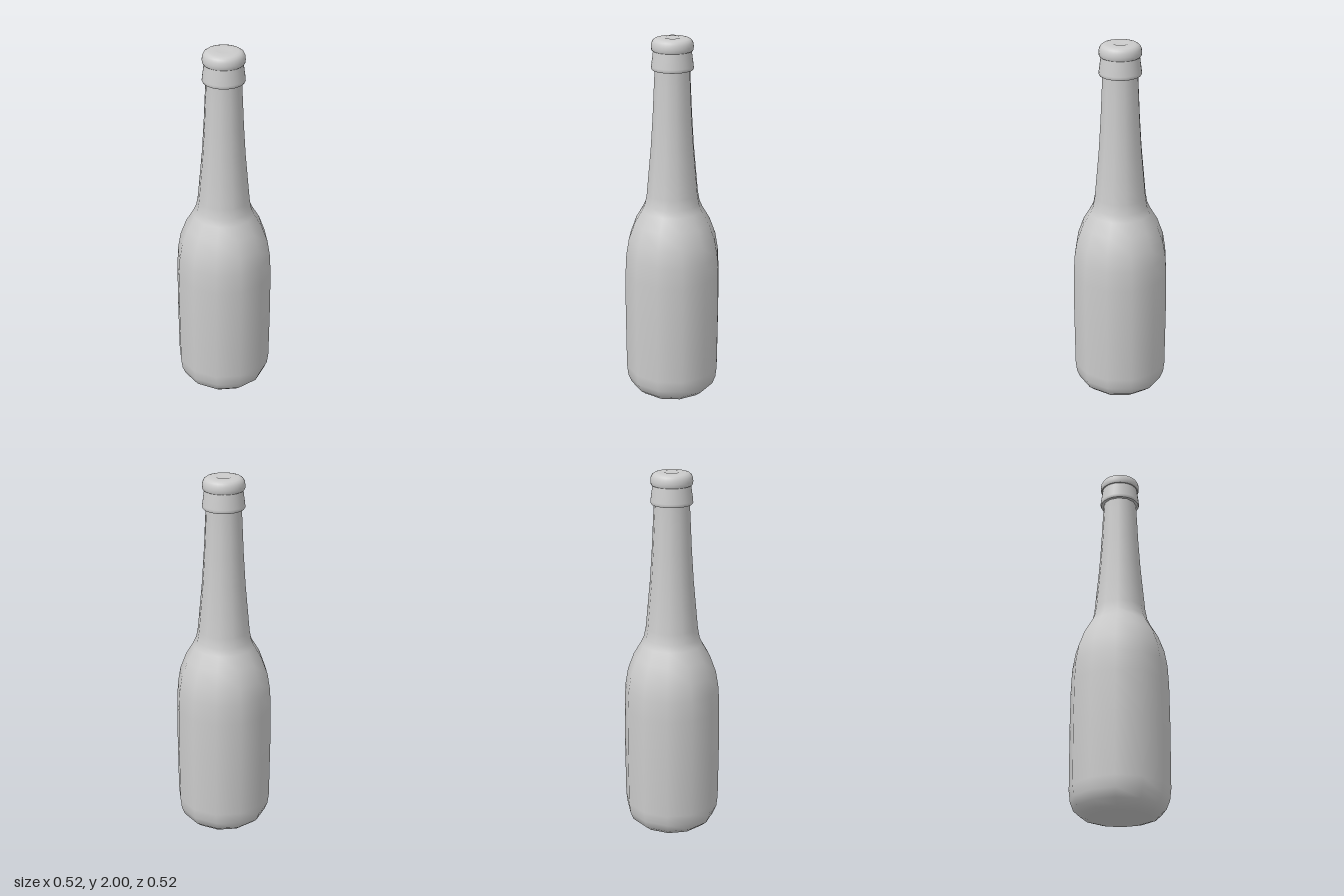
import * as THREE from 'three';

const grey = new THREE.MeshStandardMaterial({ color: 0xcccccc });

// Turns a [radius, height] profile around the y axis, listed from bottom to top
function turned(name, sides, profile) {
  const points = profile.map(([r, y]) => new THREE.Vector2(r, y));
  const mesh = new THREE.Mesh(new THREE.LatheGeometry(points, sides), grey);
  mesh.name = name;
  return mesh;
}

export function createModel() {
  const bottle = new THREE.Group();
  bottle.name = 'bottle';

  // Twelve-sided glass: base, straight wall, shoulder and long neck
  bottle.add(turned('glassBody', 12, [
    [0, 0], [0.16, 0.012], [0.2, 0.024], [0.235, 0.055], [0.253, 0.1], [0.26, 0.16],
    [0.262, 0.5], [0.26, 0.72], [0.254, 0.83], [0.239, 0.92], [0.206, 1.01],
    [0.165, 1.08], [0.149, 1.115], [0.139, 1.17], [0.127, 1.3], [0.115, 1.43],
    [0.104, 1.6], [0.097, 1.75], [0.092, 1.85], [0.092, 1.95],
  ]));

  // Round collar under the cap, flaring downwards
  bottle.add(turned('collarUnderside', 32, [[0.085, 1.837], [0.106, 1.837]]));
  bottle.add(turned('collar', 32, [
    [0.106, 1.837], [0.11, 1.844], [0.109, 1.855], [0.103, 1.9], [0.098, 1.937],
  ]));

  // Rounded cap with a shallow circular step on top
  bottle.add(turned('capUnderside', 32, [[0.085, 1.934], [0.104, 1.934]]));
  bottle.add(turned('cap', 32, [
    [0.104, 1.934], [0.108, 1.94], [0.109, 1.955], [0.107, 1.972], [0.1, 1.986],
    [0.089, 1.994], [0.075, 1.998], [0.042, 2], [0.037, 1.998], [0, 1.998],
  ]));

  return bottle;
}
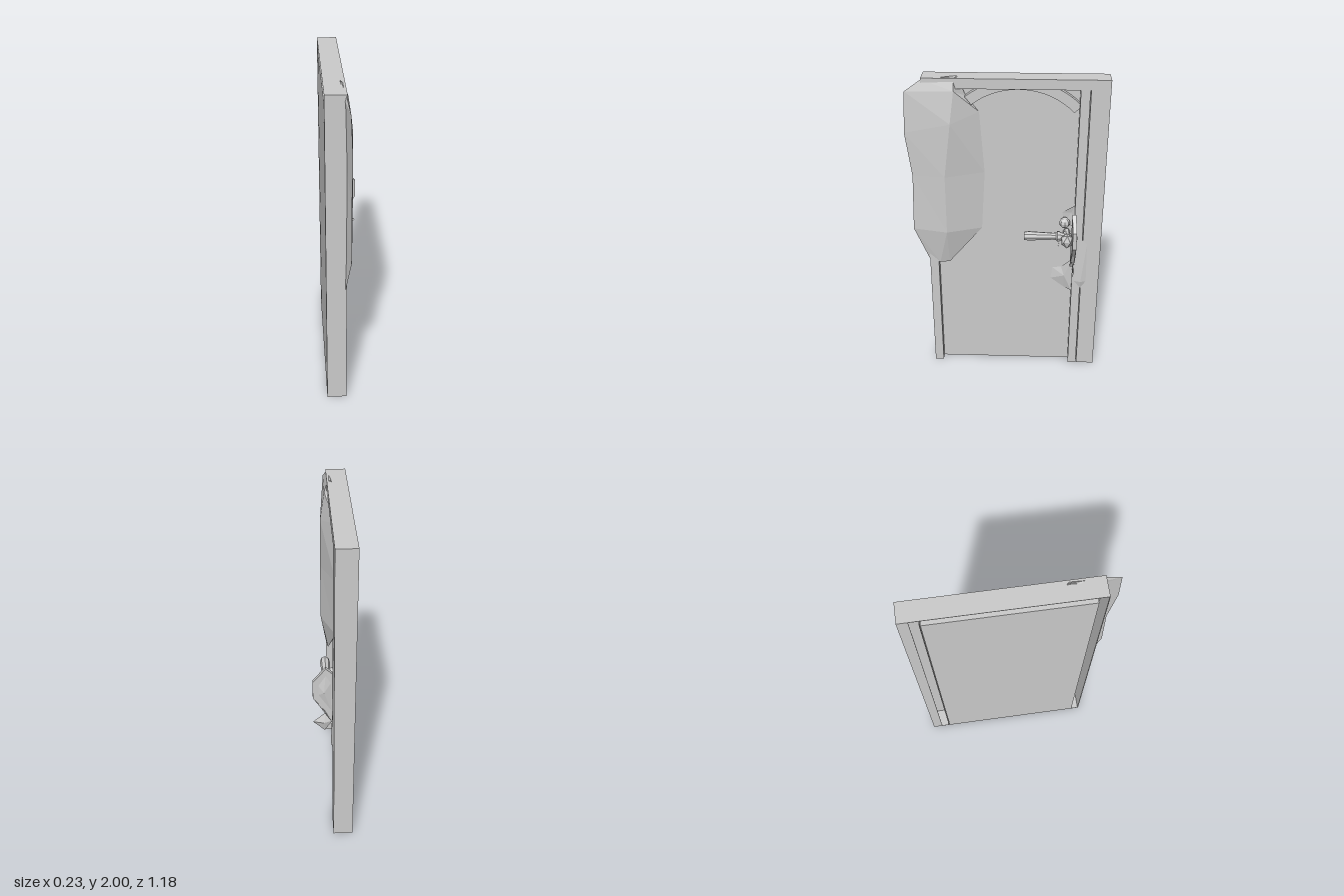
import * as THREE from 'three';

const mat = new THREE.MeshStandardMaterial({ color: 0xcccccc, flatShading: true, side: THREE.DoubleSide });

export function createModel() {
  const root = new THREE.Group();
  const add = (name, geo, parent = root) => {
    const m = new THREE.Mesh(geo, mat);
    m.name = name;
    parent.add(m);
    return m;
  };
  // box given by its min and max corners
  const box = (name, x0, x1, y0, y1, z0, z1) =>
    add(name, new THREE.BoxGeometry(x1 - x0, y1 - y0, z1 - z0)
      .translate((x0 + x1) / 2, (y0 + y1) / 2, (z0 + z1) / 2));
  // skin joining equal cross-section loops of [x, y, z] points, capped at both ends
  const loft = (loops) => {
    const n = loops[0].length, idx = [];
    for (let r = 0; r < loops.length - 1; r++)
      for (let i = 0; i < n; i++) {
        const a = r * n + i, b = r * n + (i + 1) % n;
        idx.push(a, b, a + n, b, b + n, a + n);
      }
    const last = (loops.length - 1) * n;
    for (let i = 1; i < n - 1; i++) idx.push(0, i + 1, i, last, last + i, last + i + 1);
    const g = new THREE.BufferGeometry();
    g.setAttribute('position', new THREE.Float32BufferAttribute(loops.flat(2), 3));
    g.setIndex(idx);
    g.computeVertexNormals();
    return g;
  };
  // faceted shard: outline fanned around a raised centre
  const shard = (name, centre, rim) => {
    const idx = rim.map((_, i) => [0, i + 1, (i + 1) % rim.length + 1]).flat();
    const g = new THREE.BufferGeometry();
    g.setAttribute('position', new THREE.Float32BufferAttribute([centre, ...rim].flat(), 3));
    g.setIndex(idx);
    g.computeVertexNormals();
    return add(name, g);
  };

  // door leaf, recessed behind the frame face
  box('doorPanel', -0.12, -0.05, 0, 1.93, -0.475, 0.43);

  // frame shell, hollow from behind
  const t = 0.004;
  box('hingeJambFace', -t, 0, 0, 1.99, 0.43, 0.485);
  box('hingeJambOuterSide', -0.12, 0, 0, 1.99, 0.485 - t, 0.485);
  box('hingeJambInnerSide', -0.12, 0, 0, 1.93, 0.43, 0.43 + t);
  box('hingeJambFoot', -0.12, 0, 0, t, 0.43, 0.485);
  box('lockJambFace', -t, 0, 0, 1.99, -0.59, -0.478);
  box('lockJambOuterSide', -0.12, 0, 0, 1.99, -0.59, -0.59 + t);
  box('lockJambInnerSide', -0.12, 0, 0, 1.93, -0.482, -0.478);
  box('lockJambBack', -0.12, -0.12 + t, 0, 1.99, -0.59, -0.53);
  box('lockJambFoot', -0.12, 0, 0, t, -0.59, -0.478);
  box('doorStop', -0.05, 0, 0, 1.93, -0.474, -0.42);
  box('headerFace', -t, 0, 1.93, 1.99, -0.59, 0.485);
  box('headerTop', -0.12, 0, 1.99 - t, 1.99, -0.59, 0.485);
  box('headerSoffit', -0.05, 0, 1.93, 1.93 + t, -0.475, 0.43);

  // arched moulding, partly hidden by the header
  const ring = new THREE.Shape();
  const a0 = Math.PI / 2 - 0.66, a1 = Math.PI / 2 + 0.8;
  ring.absarc(0, 0, 0.505, a0, a1, false);
  ring.absarc(0, 0, 0.445, a1, a0, true);
  const arch = add('archMoulding', new THREE.ExtrudeGeometry(ring, { depth: 0.035, bevelEnabled: false, curveSegments: 8 }));
  arch.rotation.y = -Math.PI / 2;
  arch.position.set(-0.015, 1.48, -0.07);

  // faceted slab over the hinge side: outer edge, ridge, inner edge, buried back
  add('hingeSlab', loft([
    [[-0.01, 0.79, 0.483], [0.0, 0.785, 0.42], [-0.01, 0.785, 0.36], [-0.04, 0.79, 0.42]],
    [[0.02, 1.035, 0.573], [0.038, 1.02, 0.366], [-0.048, 1.013, 0.154], [-0.02, 1.03, 0.42]],
    [[0.02, 1.395, 0.56], [0.04, 1.395, 0.366], [-0.05, 1.395, 0.133], [-0.02, 1.395, 0.42]],
    [[0.022, 1.67, 0.594], [0.04, 1.73, 0.324], [-0.045, 1.78, 0.16], [-0.02, 1.7, 0.42]],
    [[0.012, 1.915, 0.58], [0.016, 1.92, 0.3], [-0.045, 1.873, 0.233], [-0.025, 1.92, 0.42]],
    [[-0.005, 1.98, 0.485], [-0.005, 1.985, 0.3], [-0.025, 2.0, 0.282], [-0.03, 1.98, 0.42]],
  ]));

  // lever handle with collar, pointing towards the hinge side
  const handle = new THREE.Group();
  handle.name = 'leverHandle';
  handle.position.set(0.032, 1.005, -0.34);
  root.add(handle);
  const v = (r, y) => new THREE.Vector2(r, y);
  const lever = add('lever', new THREE.LatheGeometry([
    v(0, -0.03), v(0.018, -0.03), v(0.026, 0.0), v(0.033, 0.012), v(0.033, 0.024), v(0.024, 0.032),
    v(0.022, 0.05), v(0.03, 0.2), v(0.026, 0.228), v(0, 0.23)], 8), handle);
  lever.rotation.x = Math.PI / 2;
  const neck = add('leverNeck', new THREE.IcosahedronGeometry(0.04, 0), handle);
  neck.position.set(-0.01, -0.01, -0.03);
  const stem = add('handleStem', new THREE.CylinderGeometry(0.022, 0.026, 0.1, 6), handle);
  stem.rotation.z = Math.PI / 2;
  stem.position.set(-0.02, 0, -0.035);
  const rose = add('handleBoss', new THREE.IcosahedronGeometry(0.035, 0), handle);
  rose.scale.set(0.95, 1.45, 1.1);
  rose.position.set(0.037, -0.01, -0.035);
  const knob = add('thumbKnob', new THREE.SphereGeometry(0.034, 8, 6), handle);
  knob.position.set(-0.035, 0.078, -0.02);
  const knobStem = add('thumbKnobStem', new THREE.CylinderGeometry(0.018, 0.022, 0.05, 6), handle);
  knobStem.rotation.z = Math.PI / 2;
  knobStem.position.set(-0.06, 0.078, -0.02);
  // oval key cover flat on the leaf
  const cover = add('keyCover', new THREE.CylinderGeometry(0.028, 0.028, 0.01, 10), handle);
  cover.rotation.z = Math.PI / 2;
  cover.scale.x = 2.4;
  cover.position.set(-0.08, -0.118, -0.015);

  // torn plate standing out beside the handle, seen edge-on from the door face
  add('lockPlate', loft([-0.012, 0.012].map((d) => [
    [0.0, 0.77, -0.415 + d], [0.05, 0.87, -0.422 + d], [0.115, 0.96, -0.42 + d], [0.115, 1.07, -0.42 + d],
    [0.04, 1.16, -0.415 + d], [-0.03, 1.1, -0.42 + d]])));
  shard('plateRidge', [0.05, 1.0, -0.44], [
    [0.0, 0.84, -0.425], [0.1, 0.97, -0.425], [0.1, 1.07, -0.425], [0.04, 1.13, -0.425], [0.0, 1.08, -0.425]]);
  shard('lowerPlateFlap', [0.05, 0.77, -0.43], [
    [0.0, 0.78, -0.42], [0.045, 0.705, -0.415], [0.115, 0.775, -0.42], [0.04, 0.835, -0.41]]);

  // splintered pieces around the lock
  shard('leafSplinter', [-0.03, 0.68, -0.37], [
    [-0.049, 0.73, -0.295], [-0.049, 0.65, -0.285], [-0.049, 0.585, -0.37], [-0.02, 0.575, -0.42],
    [-0.01, 0.82, -0.42], [-0.045, 0.74, -0.35]]);
  shard('jambSplinter', [0.012, 0.66, -0.475], [
    [0.001, 0.98, -0.462], [0.001, 0.66, -0.435], [0.001, 0.61, -0.475], [0.001, 0.66, -0.51],
    [0.001, 0.93, -0.505]]);
  shard('upperSplinter', [-0.03, 1.14, -0.4], [
    [-0.01, 1.2, -0.42], [-0.049, 1.13, -0.345], [-0.049, 1.06, -0.36], [-0.01, 1.05, -0.42]]);

  return root;
}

- [What needs to be done]
Begin with the first line of the entries above and write out each line exactly, ending with the line containing "add(name, new THREE.BoxGeometry(x1". Leave out pictures.

- [Solution for this problem]
import * as THREE from 'three';

const grey = new THREE.MeshStandardMaterial({ color: 0xcccccc });

// Turns a [radius, height] profile around the y axis, listed from bottom to top
function turned(name, sides, profile) {
  const points = profile.map(([r, y]) => new THREE.Vector2(r, y));
  const mesh = new THREE.Mesh(new THREE.LatheGeometry(points, sides), grey);
  mesh.name = name;
  return mesh;
}

export function createModel() {
  const bottle = new THREE.Group();
  bottle.name = 'bottle';

  // Twelve-sided glass: base, straight wall, shoulder and long neck
  bottle.add(turned('glassBody', 12, [
    [0, 0], [0.16, 0.012], [0.2, 0.024], [0.235, 0.055], [0.253, 0.1], [0.26, 0.16],
    [0.262, 0.5], [0.26, 0.72], [0.254, 0.83], [0.239, 0.92], [0.206, 1.01],
    [0.165, 1.08], [0.149, 1.115], [0.139, 1.17], [0.127, 1.3], [0.115, 1.43],
    [0.104, 1.6], [0.097, 1.75], [0.092, 1.85], [0.092, 1.95],
  ]));

  // Round collar under the cap, flaring downwards
  bottle.add(turned('collarUnderside', 32, [[0.085, 1.837], [0.106, 1.837]]));
  bottle.add(turned('collar', 32, [
    [0.106, 1.837], [0.11, 1.844], [0.109, 1.855], [0.103, 1.9], [0.098, 1.937],
  ]));

  // Rounded cap with a shallow circular step on top
  bottle.add(turned('capUnderside', 32, [[0.085, 1.934], [0.104, 1.934]]));
  bottle.add(turned('cap', 32, [
    [0.104, 1.934], [0.108, 1.94], [0.109, 1.955], [0.107, 1.972], [0.1, 1.986],
    [0.089, 1.994], [0.075, 1.998], [0.042, 2], [0.037, 1.998], [0, 1.998],
  ]));

  return bottle;
}
import * as THREE from 'three';

const mat = new THREE.MeshStandardMaterial({ color: 0xcccccc, flatShading: true, side: THREE.DoubleSide });

export function createModel() {
  const root = new THREE.Group();
  const add = (name, geo, parent = root) => {
    const m = new THREE.Mesh(geo, mat);
    m.name = name;
    parent.add(m);
    return m;
  };
  // box given by its min and max corners
  const box = (name, x0, x1, y0, y1, z0, z1) =>
    add(name, new THREE.BoxGeometry(x1 - x0, y1 - y0, z1 - z0)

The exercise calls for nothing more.